STXfilms, a division of STX Entertainment, spent a modest $28 million to produce “A Bad Moms Christmas” and backed its release with marketing stunts, including a takeover of the daytime game show “The Price is Right.” The studio noted that the holiday film took in an additional $6.7 million in partial release overseas, with initial results in countries like Britain and Australia higher than for “Bad Moms.”

Several films opened in limited release, including Greta Gerwig’s coming-of-age tale “Lady Bird,” with Saoirse Ronan. On four screens in New York and Los Angeles, the A24 release drew some of the most packed theaters of the year with a $93,903 per-screen average.

Rob Reiner’s “LBJ,” with Woody Harrelson, debuted with $1.1 million in 659 theaters. Richard Linklater’s “Last Flag Flying,” with Bryan Cranston, Steve Carell and Laurence Fishburne, brought in a per-screen average of $10,500 in four theaters.

Estimated ticket sales for Friday through Sunday at U.S. and Canadian theaters, according to comScore.

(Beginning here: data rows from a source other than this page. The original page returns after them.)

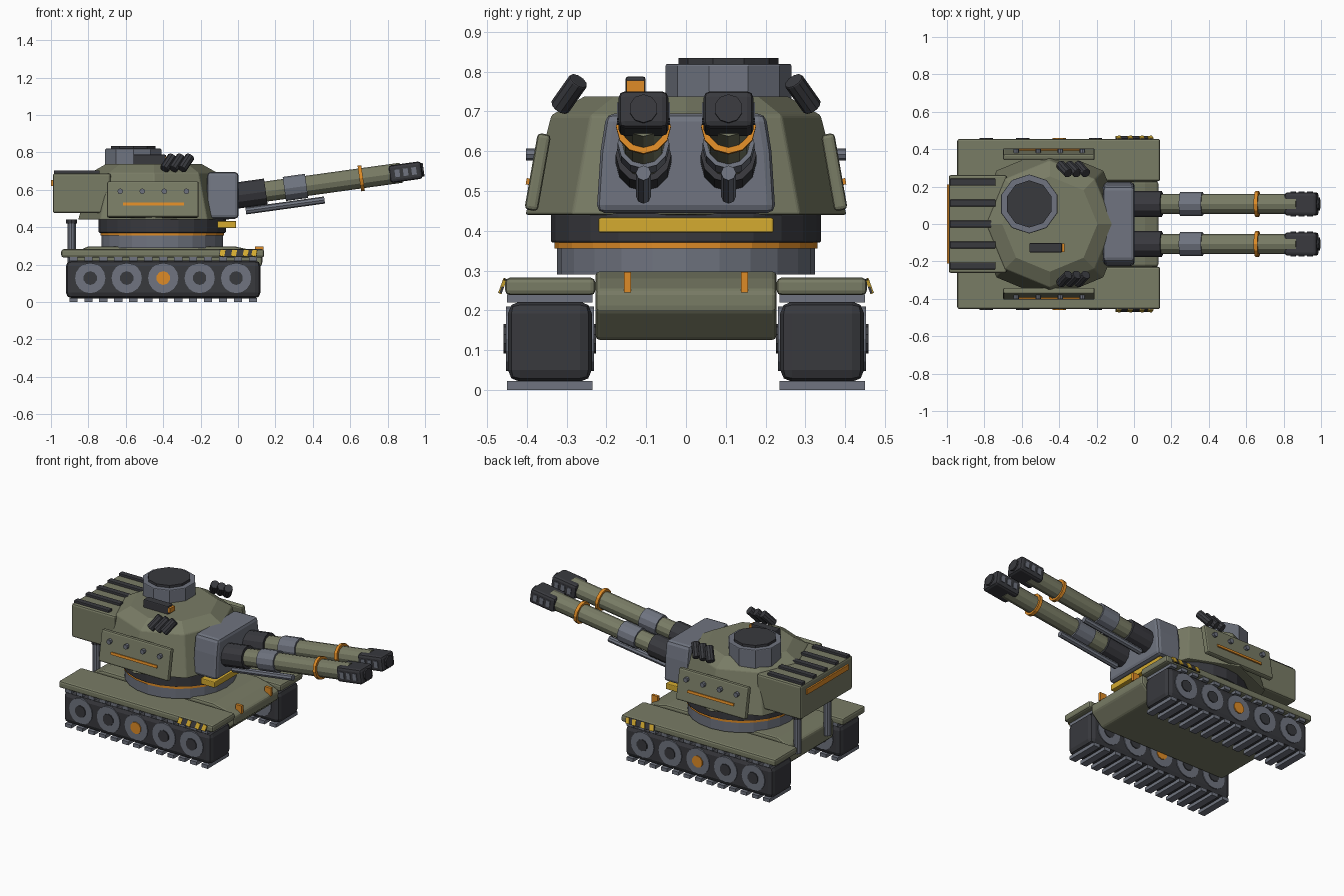
import bpy, bmesh
from math import sin, cos, pi, radians
from mathutils import Vector, Matrix

if "Cube" in bpy.data.objects:
    bpy.data.objects.remove(bpy.data.objects["Cube"])

def mat(name, rgb):
    m = bpy.data.materials.new(name)
    m.diffuse_color = (*rgb, 1)
    m.use_nodes = True
    m.node_tree.nodes["Principled BSDF"].inputs["Base Color"].default_value = m.diffuse_color
    return m

OLIVE = mat("olive", (.19, .20, .13))
DARK = mat("dark", (.04, .041, .048))
GREY = mat("steel", (.16, .175, .215))
ORANGE = mat("orange", (.73, .26, .02))
YELLOW = mat("yellow", (.66, .41, .03))

def finish(name, bm, material, bevel=0, segs=2):
    bmesh.ops.recalc_face_normals(bm, faces=bm.faces)
    me = bpy.data.meshes.new(name)
    bm.to_mesh(me)
    bm.free()
    me.materials.append(material)
    ob = bpy.data.objects.new(name, me)
    bpy.context.collection.objects.link(ob)
    if bevel:
        b = ob.modifiers.new("bevel", 'BEVEL')
        b.width, b.segments = bevel, segs
        b.limit_method, b.angle_limit = 'ANGLE', radians(40)
    return ob

def box(name, x, y, z, material, bevel=0, rot=None):
    """Box from (min, max) ranges, optionally turned about its own centre."""
    bm = bmesh.new()
    bmesh.ops.create_cube(bm, size=1)
    size = [r[1] - r[0] for r in (x, y, z)]
    mid = Vector([(r[0] + r[1]) / 2 for r in (x, y, z)])
    m = Matrix.Translation(mid) @ (rot or Matrix()) @ Matrix.Diagonal((*size, 1))
    bm.transform(m)
    return finish(name, bm, material, bevel)

def rod(name, a, b, r, material, sides=12, r2=None, bevel=0, phase=0):
    """Cylinder or cone from point a to point b."""
    a, b = Vector(a), Vector(b)
    bm = bmesh.new()
    bmesh.ops.create_cone(bm, cap_ends=True, segments=sides, radius1=r,
                          radius2=r if r2 is None else r2, depth=(b - a).length)
    q = (b - a).to_track_quat('Z', 'Y').to_matrix().to_4x4()
    bm.transform(Matrix.Translation((a + b) / 2) @ q @ Matrix.Rotation(phase, 4, 'Z'))
    return finish(name, bm, material, bevel)

def ring_stack(name, cx, rings, sides, material, bevel=0):
    """Faceted turned shape from (radius, height) pairs."""
    bm = bmesh.new()
    loops = [[bm.verts.new((cx + r * cos(2 * pi * i / sides), r * sin(2 * pi * i / sides), z))
              for i in range(sides)] for r, z in rings]
    for lo, hi in zip(loops, loops[1:]):
        for i in range(sides):
            j = (i + 1) % sides
            bm.faces.new((lo[i], lo[j], hi[j], hi[i]))
    bm.faces.new(loops[0][::-1])
    bm.faces.new(loops[-1])
    return finish(name, bm, material, bevel)

def profile(name, pts, axis, lo, hi, material, bevel=0):
    """Extrude a profile: axis 'y' takes (x, z) points, axis 'x' takes (y, z)."""
    bm = bmesh.new()
    put = (lambda p, t: (p[0], t, p[1])) if axis == 'y' else (lambda p, t: (t, p[0], p[1]))
    f = bm.faces.new([bm.verts.new(put(p, lo)) for p in pts])
    ext = bmesh.ops.extrude_face_region(bm, geom=[f])['geom']
    d = (0, hi - lo, 0) if axis == 'y' else (hi - lo, 0, 0)
    bmesh.ops.translate(bm, vec=d, verts=[v for v in ext if isinstance(v, bmesh.types.BMVert)])
    return finish(name, bm, material, bevel)

def span(s, a, b):
    return tuple(sorted((s * a, s * b)))

# hull with sloped nose
profile("hull", [(-.88, .16), (-.84, .125), (.05, .125), (.13, .2), (.13, .25), (.06, .28),
                 (-.02, .298), (-.8, .298), (-.88, .26)], 'y', -.228, .228, OLIVE, .012)

for s, side in ((-1, "right"), (1, "left")):
    # running gear
    box(f"track_{side}", (-.92, .12), span(s, .237, .448), (.02, .222), DARK, .03)
    for i in range(13):
        x = -.88 + i * .08
        box(f"tread_pad_{side}", (x - .022, x + .022), span(s, .235, .45), (0, .022), GREY)
        box(f"top_pad_{side}", (x - .022, x + .022), span(s, .235, .45), (.22, .24), GREY)
    for i in range(5):
        x = -.79 + i * .195
        rod(f"wheel_{side}", (x, s * .232, .128), (x, s * .453, .128), .081, GREY, 16)
        rod(f"wheel_hub_{side}", (x, s * .227, .128), (x, s * .459, .128), .037,
            ORANGE if i == 2 else DARK, 10)
    # fender with hazard strip and lamp
    box(f"fender_{side}", (-.945, .14), span(s, .228, .455), (.238, .282), OLIVE, .012)
    tilt = Matrix.Rotation(s * radians(20), 4, 'X')
    box(f"hazard_plate_{side}", (-.1, .1), span(s, .457, .463), (.242, .28), DARK, 0, tilt)
    for x in (-.082, -.02, .042, .088):
        box(f"hazard_stripe_{side}", (x - .014, x + .012), span(s, .457, .466),
            (.243, .279), YELLOW, 0, tilt @ Matrix.Rotation(radians(12), 4, 'Y'))
    box(f"nose_lamp_{side}", (.09, .135), span(s, .138, .156), (.245, .296), ORANGE)
    # exhaust stack
    rod(f"exhaust_{side}", (-.89, s * .15, .2), (-.89, s * .15, .425), .024, GREY, 10)
    rod(f"exhaust_cap_{side}", (-.89, s * .15, .42), (-.89, s * .15, .442), .031, DARK, 10)
    # side armour plate
    lean = Matrix.Rotation(s * radians(10), 4, 'X')
    box(f"side_plate_{side}", (-.70, -.21), span(s, .356, .39), (.45, .645), OLIVE, .01, lean)
    box(f"side_stripe_{side}", (-.615, -.29), span(s, .382, .402), (.515, .531), ORANGE, 0, lean)
    for i in range(4):
        x = -.63 + i * .118
        rod(f"plate_bolt_{side}", (x, s * .36, .592), (x, s * .402, .592), .015, GREY, 8)
    # smoke launchers
    for i in range(3):
        x = -.375 + i * .047
        rod(f"smoke_tube_{side}", (x - .02, s * .318, .71), (x + .025, s * .27, .778),
            .026, DARK, 10, bevel=.004)

# turret ring
ring_stack("ring_base", -.405, [(.325, .29), (.325, .36)], 24, GREY)
ring_stack("ring_trim", -.405, [(.331, .355), (.331, .372)], 24, ORANGE)
ring_stack("ring_collar", -.405, [(.34, .37), (.34, .445)], 24, DARK, .006)

# turret body, cupola and sight
ring_stack("turret_body", -.45, [(.405, .44), (.34, .69), (.255, .738)], 8, OLIVE, .006)
rod("cupola", (-.56, .107, .70), (-.56, .107, .82), .158, GREY, 10, bevel=.005)
rod("cupola_hatch", (-.56, .107, .81), (-.56, .107, .835), .126, DARK, 10)
box("sight", (-.56, -.385), (-.152, -.102), (.73, .788), DARK, .006)
box("sight_lens", (-.39, -.372), (-.15, -.104), (.748, .778), ORANGE)

# rear stowage box
box("bustle", (-.99, -.68), (-.262, .262), (.475, .688), OLIVE, .012)
for i in range(5):
    y = -.224 + i * .112
    box("bustle_rib", (-.985, -.74), (y - .018, y + .018), (.68, .703), DARK, .004)
box("bustle_stripe", (-1, -.985), (-.21, .21), (.62, .652), ORANGE)

# gun mantlet and bumper
profile("mantlet", [(-.225, .445), (.225, .445), (.215, .6), (.2, .695), (-.2, .695), (-.215, .6)],
        'x', -.165, .003, GREY, .02)
box("yellow_bumper", (-.11, -.01), (-.22, .22), (.395, .433), YELLOW, .005)

# twin guns, laid out along a raised axis
PITCH = radians(7.9)
for s, side in ((-1, "right"), (1, "left")):
    y = s * .107
    def at(d, h=0, w=0):
        return (d * cos(PITCH) - h * sin(PITCH), y + w, .57 + d * sin(PITCH) + h * cos(PITCH))
    def gun(name, a, b, r, material, sides=12):
        return rod(f"{name}_{side}", at(a), at(b), r, material, sides)
    gun("barrel", -.04, .88, .054, OLIVE)
    gun("barrel_root", -.04, .15, .07, DARK)
    gun("barrel_sleeve", .25, .37, .065, GREY)
    gun("barrel_band", .655, .675, .069, ORANGE)
    gun("muzzle_bore", .98, 1.002, .036, DARK, 10)
    rod(f"recoil_rod_{side}", at(.03, -.088), at(.455, -.088), .019, GREY, 8)
    up = Matrix.Rotation(-PITCH, 4, 'Y')
    def block(name, d, size, material, bevel=0, w=0):
        c = at(d, 0, w)
        rng = [(c[k] - size[k] / 2, c[k] + size[k] / 2) for k in range(3)]
        return box(f"{name}_{side}", *rng, material, bevel, up)
    block("muzzle_brake", .905, (.175, .125, .094), DARK, .016)
    for d in (.86, .905, .95):
        block("muzzle_vent", d, (.026, .134, .04), GREY)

Final domestic figures will be released Monday.

thor ragnarok tops bad moms christmas

  1. “Thor: Ragnarok,” $121 million ($151.4 million international).
  2. “A Bad Moms Christmas,” $17 million.
  3. “Jigsaw,” $6.7 million.
  4. “Tyler Perry’s Boo 2!” $4.7 million.
  5. Geostorm,” $3 million.
  6. Happy Death Day,” $2.8 million.
  7. “Thank You For Your Service,” $2.3 million.
  8. Blade Runner 2049,” $2.2 million.
  9. “Only the Brave,” $1.9 million.
  10. “Let There Be Light,” $1.6 million.

Estimated ticket sales for Friday through Sunday at international theaters (excluding the U.S. and Canada), according to comScore:

  1. “Thor: Ragnarok,” $151.4 million.
  2. “Geostorm,” $17.5 million.
  3. “Jigsaw,” $13.7 million.
  4. “Suck Me Shakespeer 3,” $12.3 million.
  5. “Coco,” $10.4 million.
  6. “Eternal Wave,” $7.3 million.
  7. “A Bad Moms Christmas,” $6.7 million.
  8. “Murder on the Orient Express,” $6.5 million.
  9. “It,” $5.1 million.
  10. “The Bros,” $5.1 million.